QUEENS, N.Y. (CN) — In a Valentine’s Day breakup for the books, Amazon pulled the plug Thursday on its embattled plan to build a headquarters in New York, citing opposition from local politicians.
The popular online retailer said it has no plans to look for another location but will continue growing existing offices in Arlington, Virginia, and Nashville, Tennessee.
“After much thought and deliberation, we’ve decided not to move forward with our plans to build a headquarters for Amazon in Long Island City, Queens,” the company said today in a statement.
For the past several months, Amazon had faced massive protests and regulatory pushback over its plans to build in New York, which had promised the company $3 billion in tax incentives in return for its business.
Though the incentives seem consistent with what another large company would receive in the city, Amazon faced pushback in particular because of its status as the world’s largest online retailer.
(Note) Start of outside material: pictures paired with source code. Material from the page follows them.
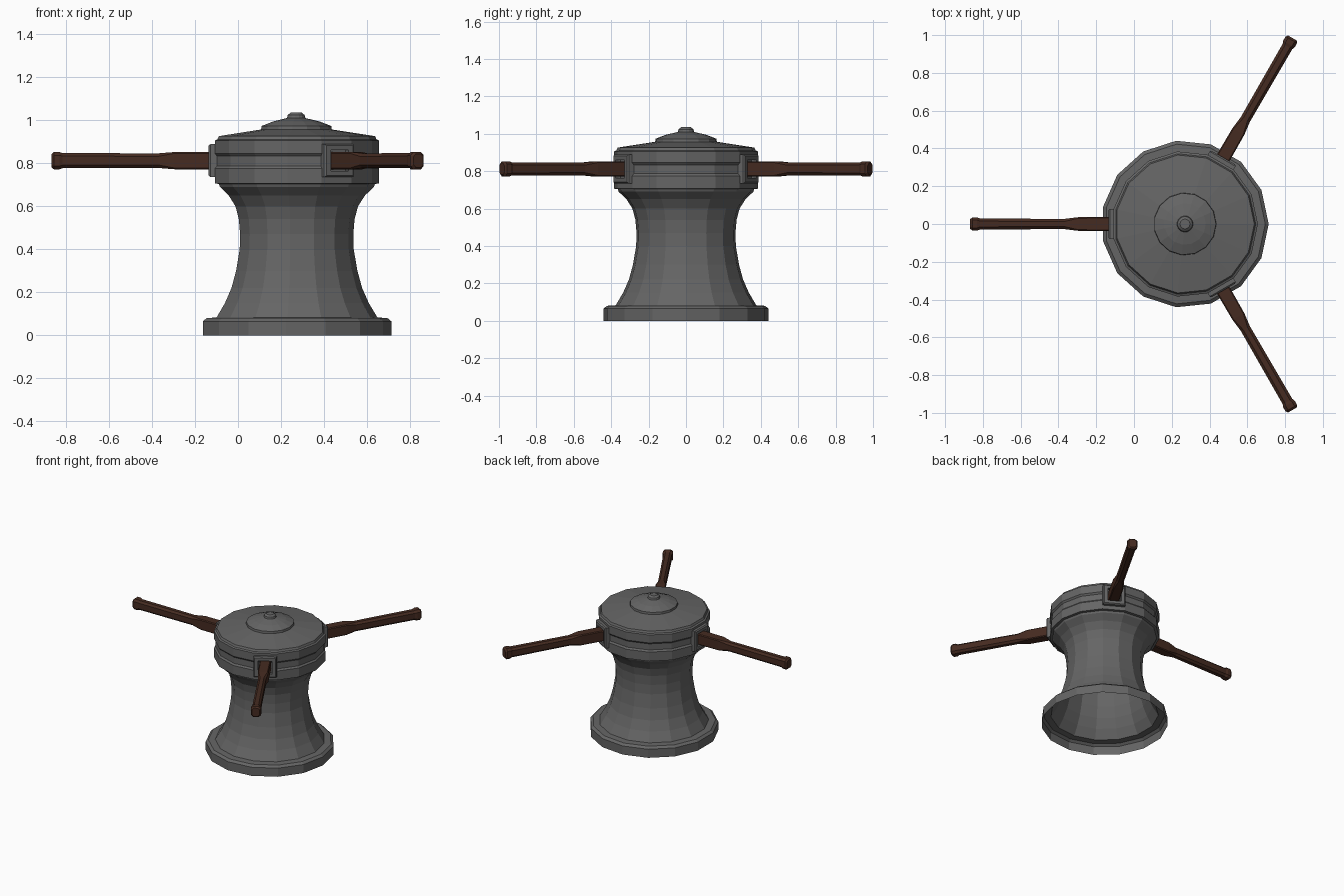
import bpy, bmesh, math
from mathutils import Matrix

if "Cube" in bpy.data.objects:
    bpy.data.objects.remove(bpy.data.objects["Cube"])

CX, SIDES, BAR_Z = 0.27, 15, 0.812

def material(name, rgb):
    m = bpy.data.materials.new(name)
    m.diffuse_color = (*rgb, 1)
    m.use_nodes = True
    m.node_tree.nodes["Principled BSDF"].inputs["Base Color"].default_value = m.diffuse_color
    return m

IRON = material("iron grey", (0.13, 0.13, 0.13))
WOOD = material("dark brown wood", (0.06, 0.024, 0.015))

def make(name, bm, mat):
    bmesh.ops.recalc_face_normals(bm, faces=bm.faces)
    me = bpy.data.meshes.new(name)
    bm.to_mesh(me)
    bm.free()
    me.materials.append(mat)
    ob = bpy.data.objects.new(name, me)
    bpy.context.collection.objects.link(ob)
    return ob

def bridge(bm, a, b):
    n = len(a)
    for i in range(n):
        j = (i + 1) % n
        bm.faces.new((a[i], a[j], b[j], b[i]))

def lathe(name, profile, cap_top=False):
    bm = bmesh.new()
    rings = []
    for r, z in profile:
        rings.append([bm.verts.new((CX + r * math.cos(2 * math.pi * k / SIDES),
                                    r * math.sin(2 * math.pi * k / SIDES), z))
                      for k in range(SIDES)])
    for a, b in zip(rings, rings[1:]):
        bridge(bm, a, b)
    if cap_top:
        bm.faces.new(rings[-1])
    # an open shell: make sure the outside faces outwards
    return make(name, bm, IRON)

# flared drum with foot ring, open underneath, and stepped head on top
lathe("capstan_body", [
    (0.443, 0.0), (0.443, 0.065), (0.425, 0.08), (0.378, 0.083),
    (0.338, 0.15), (0.307, 0.22), (0.285, 0.30), (0.268, 0.40), (0.266, 0.47),
    (0.272, 0.54), (0.288, 0.60), (0.320, 0.65), (0.362, 0.69), (0.367, 0.704),
    (0.386, 0.706), (0.386, 0.775), (0.376, 0.787), (0.376, 0.833),
    (0.386, 0.845), (0.386, 0.905), (0.374, 0.911), (0.367, 0.926),
    (0.166, 0.957), (0.164, 0.973), (0.11, 0.994), (0.043, 1.010),
    (0.040, 1.024), (0.026, 1.035)], cap_top=True)

def place(ob, ang):
    ob.data.transform(Matrix.Translation((CX, 0, BAR_Z)) @ Matrix.Rotation(ang, 4, 'Z'))

def rect(bm, d, hw, hh):
    return [bm.verts.new((d, s * hw, t * hh)) for s, t in ((-1, -1), (1, -1), (1, 1), (-1, 1))]

# square frame around the foot of a bar
def socket(name, ang):
    bm = bmesh.new()
    loops = [rect(bm, *p) for p in ((0.36, 0.079, 0.077), (0.398, 0.079, 0.077),
                                    (0.406, 0.072, 0.070), (0.406, 0.048, 0.049),
                                    (0.36, 0.048, 0.049))]
    for a, b in zip(loops, loops[1:]):
        bridge(bm, a, b)
    bridge(bm, loops[-1], loops[0])
    place(make(name, bm, IRON), ang)

# bar: chamfered square section (distance, half width, half height, chamfer)
def bar(name, ang):
    bm = bmesh.new()
    loops = []
    for d, w, h, c in ((0.36, 0.038, 0.040, 0.006), (0.565, 0.036, 0.040, 0.006),
                       (0.64, 0.027, 0.034, 0.014), (1.085, 0.029, 0.035, 0.014),
                       (1.10, 0.035, 0.040, 0.015), (1.126, 0.035, 0.040, 0.015),
                       (1.137, 0.026, 0.031, 0.012)):
        pts = ((-w, -h + c), (-w + c, -h), (w - c, -h), (w, -h + c),
               (w, h - c), (w - c, h), (-w + c, h), (-w, h - c))
        loops.append([bm.verts.new((d, y, z)) for y, z in pts])
    for a, b in zip(loops, loops[1:]):
        bridge(bm, a, b)
    bm.faces.new(loops[0])
    bm.faces.new(loops[-1])
    place(make(name, bm, WOOD), ang)

for i, deg in enumerate((60, 180, 300), 1):
    socket(f"bar_socket_{i}", math.radians(deg))
    bar(f"push_bar_{i}", math.radians(deg))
Founder Jeff Bezos is the richest person in the world, with a net worth of about $135 billion.
The issue has fiercely polarized New Yorkers, particularly New York Democrats. Last week, two Amazon officials told the Washington Post the company was reconsidering the Queens location because of local opposition.
Negotiations had been fraught from the start: In a rare show of teamwork by the two Democrats, New York City Mayor Bill de Blasio and state Governor Andrew Cuomo embarked on a quiet negotiation process with Amazon without the involvement of New York City Council.
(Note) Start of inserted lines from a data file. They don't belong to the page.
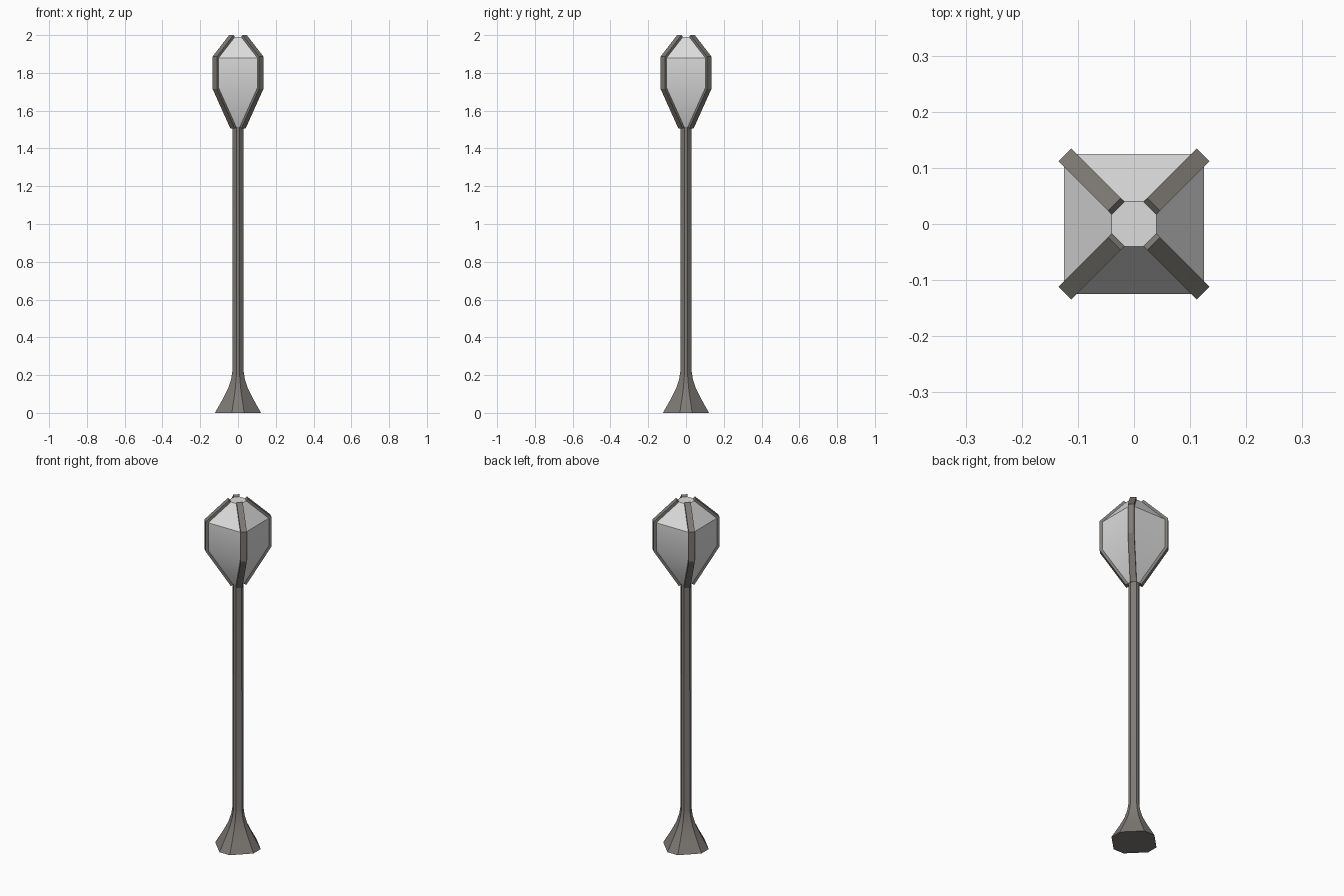
import bpy, math
from mathutils import Vector

if "Cube" in bpy.data.objects:
    bpy.data.objects.remove(bpy.data.objects["Cube"])


def material(name, rgb):
    m = bpy.data.materials.new(name)
    m.diffuse_color = (*rgb, 1)
    m.use_nodes = True
    m.node_tree.nodes["Principled BSDF"].inputs["Base Color"].default_value = m.diffuse_color
    return m


METAL = material("dark warm grey metal", (0.21, 0.195, 0.178))
GLASS = material("pale glass", (0.72, 0.72, 0.72))


def make(name, verts, faces, mat):
    me = bpy.data.meshes.new(name)
    me.from_pydata(verts, [], faces)
    me.materials.append(mat)
    ob = bpy.data.objects.new(name, me)
    bpy.context.collection.objects.link(ob)
    bpy.ops.object.select_all(action='DESELECT')
    ob.select_set(True)
    bpy.context.view_layer.objects.active = ob
    bpy.ops.object.mode_set(mode='EDIT')
    bpy.ops.mesh.select_all(action='SELECT')
    bpy.ops.mesh.normals_make_consistent(inside=False)
    bpy.ops.object.mode_set(mode='OBJECT')
    bpy.ops.object.shade_smooth_by_angle(angle=math.radians(30))
    return ob


def loft(name, rings, mat):
    """Stack of chamfered squares: (z, half width, half width of flat side)."""
    verts = []
    for z, h, f in rings:
        verts += [(x, y, z) for x, y in ((h, -f), (h, f), (f, h), (-f, h),
                                         (-h, f), (-h, -f), (-f, -h), (f, -h))]
    n = len(rings)
    faces = [(8 * k + i, 8 * k + (i + 1) % 8, 8 * k + 8 + (i + 1) % 8, 8 * k + 8 + i)
             for k in range(n - 1) for i in range(8)]
    faces += [tuple(range(7, -1, -1)), tuple(range(8 * n - 8, 8 * n))]
    return make(name, verts, faces, mat)


# Post with flared foot
foot = [(0, 0.122), (0.08, 0.077), (0.13, 0.052), (0.18, 0.036), (0.22, 0.03), (1.515, 0.029)]
loft("post", [(z, h, h * 0.27) for z, h in foot], METAL)

# Glass lantern, a square with corners cut to the width of the ribs
CUT = 0.023
lantern = [(1.513, 0.032), (1.72, 0.125), (1.88, 0.125), (1.99, 0.04)]
loft("lantern_glass", [(z, h, h - CUT) for z, h in lantern], GLASS)

# Four ribs standing proud of the cut corners
THICK = 0.014
inner = [Vector(((2 * h - CUT) / math.sqrt(2), z)) for z, h in lantern]
seg = [(b - a).normalized() for a, b in zip(inner, inner[1:])]
norm = [Vector((d.y, -d.x)) for d in seg]
outer = []
for i, p in enumerate(inner):
    a, b = norm[max(i - 1, 0)], norm[min(i, len(norm) - 1)]
    m = (a + b).normalized()
    outer.append(p + m * THICK / m.dot(a))
half = CUT / math.sqrt(2)
for k in range(4):
    ang = math.radians(45 + 90 * k)
    c, s = math.cos(ang), math.sin(ang)
    verts = []
    for a, b in zip(inner, outer):
        for p, t in ((a, -half), (b, -half), (b, half), (a, half)):
            verts.append((p.x * c - t * s, p.x * s + t * c, p.y))
    faces = [(4 * j + i, 4 * j + (i + 1) % 4, 4 * j + 4 + (i + 1) % 4, 4 * j + 4 + i)
             for j in range(3) for i in range(4)]
    faces += [(3, 2, 1, 0), (12, 13, 14, 15)]
    make(f"lantern_rib_{k + 1}", verts, faces, METAL)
Proponents for the deal did little to show or prove how it could benefit the community, city and state, while the minority protesters — including union leaders and U.S. Rep. Alexandria Ocasio-Cortez, a Democrat who represents parts of Queens, were loud and well-organized.
At the first City Council oversight hearing, employees of Amazon’s Staten Island warehouse announced plans to unionize, citing poor working conditions and long hours. During the hearings, Amazon reps refused to agree to neutrality.
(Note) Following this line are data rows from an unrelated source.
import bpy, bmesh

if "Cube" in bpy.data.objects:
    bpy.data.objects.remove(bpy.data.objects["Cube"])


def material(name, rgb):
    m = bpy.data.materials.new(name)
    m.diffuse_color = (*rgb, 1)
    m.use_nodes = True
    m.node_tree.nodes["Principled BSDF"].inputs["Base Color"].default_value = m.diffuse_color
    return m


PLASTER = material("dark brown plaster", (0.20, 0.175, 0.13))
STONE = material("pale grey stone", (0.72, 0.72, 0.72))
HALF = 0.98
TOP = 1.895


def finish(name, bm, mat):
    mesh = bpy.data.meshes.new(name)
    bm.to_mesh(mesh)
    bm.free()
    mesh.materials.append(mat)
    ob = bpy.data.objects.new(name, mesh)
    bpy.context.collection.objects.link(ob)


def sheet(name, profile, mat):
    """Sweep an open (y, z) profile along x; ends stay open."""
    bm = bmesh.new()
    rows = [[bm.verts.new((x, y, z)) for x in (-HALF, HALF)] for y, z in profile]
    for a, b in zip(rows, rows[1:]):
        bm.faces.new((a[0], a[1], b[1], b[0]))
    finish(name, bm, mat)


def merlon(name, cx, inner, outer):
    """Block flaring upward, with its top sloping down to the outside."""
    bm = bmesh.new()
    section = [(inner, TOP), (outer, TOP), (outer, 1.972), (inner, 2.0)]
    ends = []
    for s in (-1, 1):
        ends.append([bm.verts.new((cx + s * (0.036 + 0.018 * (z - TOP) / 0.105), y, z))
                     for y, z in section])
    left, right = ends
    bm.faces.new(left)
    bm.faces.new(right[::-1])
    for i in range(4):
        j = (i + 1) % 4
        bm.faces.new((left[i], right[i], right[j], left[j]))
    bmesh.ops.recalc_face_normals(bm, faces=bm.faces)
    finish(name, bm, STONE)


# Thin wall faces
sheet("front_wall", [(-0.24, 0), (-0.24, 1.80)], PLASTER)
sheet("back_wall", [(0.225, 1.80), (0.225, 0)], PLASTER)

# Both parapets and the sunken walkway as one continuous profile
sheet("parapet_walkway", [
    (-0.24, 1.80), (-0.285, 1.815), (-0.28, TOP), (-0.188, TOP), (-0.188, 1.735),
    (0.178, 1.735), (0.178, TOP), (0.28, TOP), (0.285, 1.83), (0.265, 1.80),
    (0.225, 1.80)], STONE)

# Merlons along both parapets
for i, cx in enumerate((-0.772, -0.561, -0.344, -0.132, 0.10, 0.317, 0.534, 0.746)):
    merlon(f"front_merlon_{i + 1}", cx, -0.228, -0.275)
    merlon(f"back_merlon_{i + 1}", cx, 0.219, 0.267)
“New Yorkers made it clear Amazon wasn’t welcome in our city if it would not respect our workers and our communities,” George Miranda, president of Teamsters Joint Council 16, said in a statement Thursday. “Apparently, the company decided that was too much to ask.”
Jimmy Van Bramer, the council member representing the Queens neighborhoods of Sunnyside, Woodside, Long Island City, Astoria and Dutch Kills, made similar remarks at the most recent hearing. “It’s a union-busting deal from the beginning,” he said.
Van Bramer criticized Amazon for throwing around the figure that the new headquarters would bring 40,000 jobs, while only setting aside 30 customer-service jobs at the offset for New Yorkers who get housing subsidies.
On Twitter today, Van Bramer celebrated Amazon’s announcement.
“Defeating an anti-union corporation that mistreats workers and assists ICE in terrorizing immigrant communities is a victory,” he wrote. “Defeating an unprecedented act of corporate welfare is a triumph that should change the way we do economic development deals in our city & state forever.”
State Senate Deputy Leader Mike Gianaris, who represents Long Island City in Albany and also opposed the deal, had started using the hashtag #Scamazon on Twitter. Earlier this month he was recommended to an obscure state board that could have reviewed and possibly blocked the project.
“Today’s behavior by Amazon shows why they would have been a bad partner for New York in any event,” Gianaris said in a statement. “Rather than seriously engage with the community they proposed to profoundly change, Amazon continued its effort to shakedown governments to get its way.”